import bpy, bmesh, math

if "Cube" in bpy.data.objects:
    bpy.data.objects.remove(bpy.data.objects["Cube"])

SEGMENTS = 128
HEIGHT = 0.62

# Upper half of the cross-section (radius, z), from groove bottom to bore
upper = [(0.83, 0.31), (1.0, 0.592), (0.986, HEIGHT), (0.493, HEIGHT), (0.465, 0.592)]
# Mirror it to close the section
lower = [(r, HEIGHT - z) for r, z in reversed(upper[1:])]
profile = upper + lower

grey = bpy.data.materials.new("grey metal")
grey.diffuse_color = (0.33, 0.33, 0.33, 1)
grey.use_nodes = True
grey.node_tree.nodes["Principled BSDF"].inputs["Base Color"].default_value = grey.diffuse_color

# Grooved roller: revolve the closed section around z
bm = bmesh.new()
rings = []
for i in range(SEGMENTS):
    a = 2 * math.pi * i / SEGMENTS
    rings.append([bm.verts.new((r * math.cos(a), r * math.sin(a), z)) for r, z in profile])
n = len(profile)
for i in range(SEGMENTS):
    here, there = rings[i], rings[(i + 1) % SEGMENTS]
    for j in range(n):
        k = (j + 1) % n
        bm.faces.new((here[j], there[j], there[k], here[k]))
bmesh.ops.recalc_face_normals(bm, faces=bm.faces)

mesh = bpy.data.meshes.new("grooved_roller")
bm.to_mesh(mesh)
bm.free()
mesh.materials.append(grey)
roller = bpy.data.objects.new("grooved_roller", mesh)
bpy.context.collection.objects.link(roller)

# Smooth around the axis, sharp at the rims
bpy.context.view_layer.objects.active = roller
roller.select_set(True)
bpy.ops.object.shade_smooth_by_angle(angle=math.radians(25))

# Requirement
Which lines of the data contain "rings"? Copy them all.

# Exercise response
rings = []
    rings.append([bm.verts.new((r * math.cos(a), r * math.sin(a), z)) for r, z in profile])
    here, there = rings[i], rings[(i + 1) % SEGMENTS]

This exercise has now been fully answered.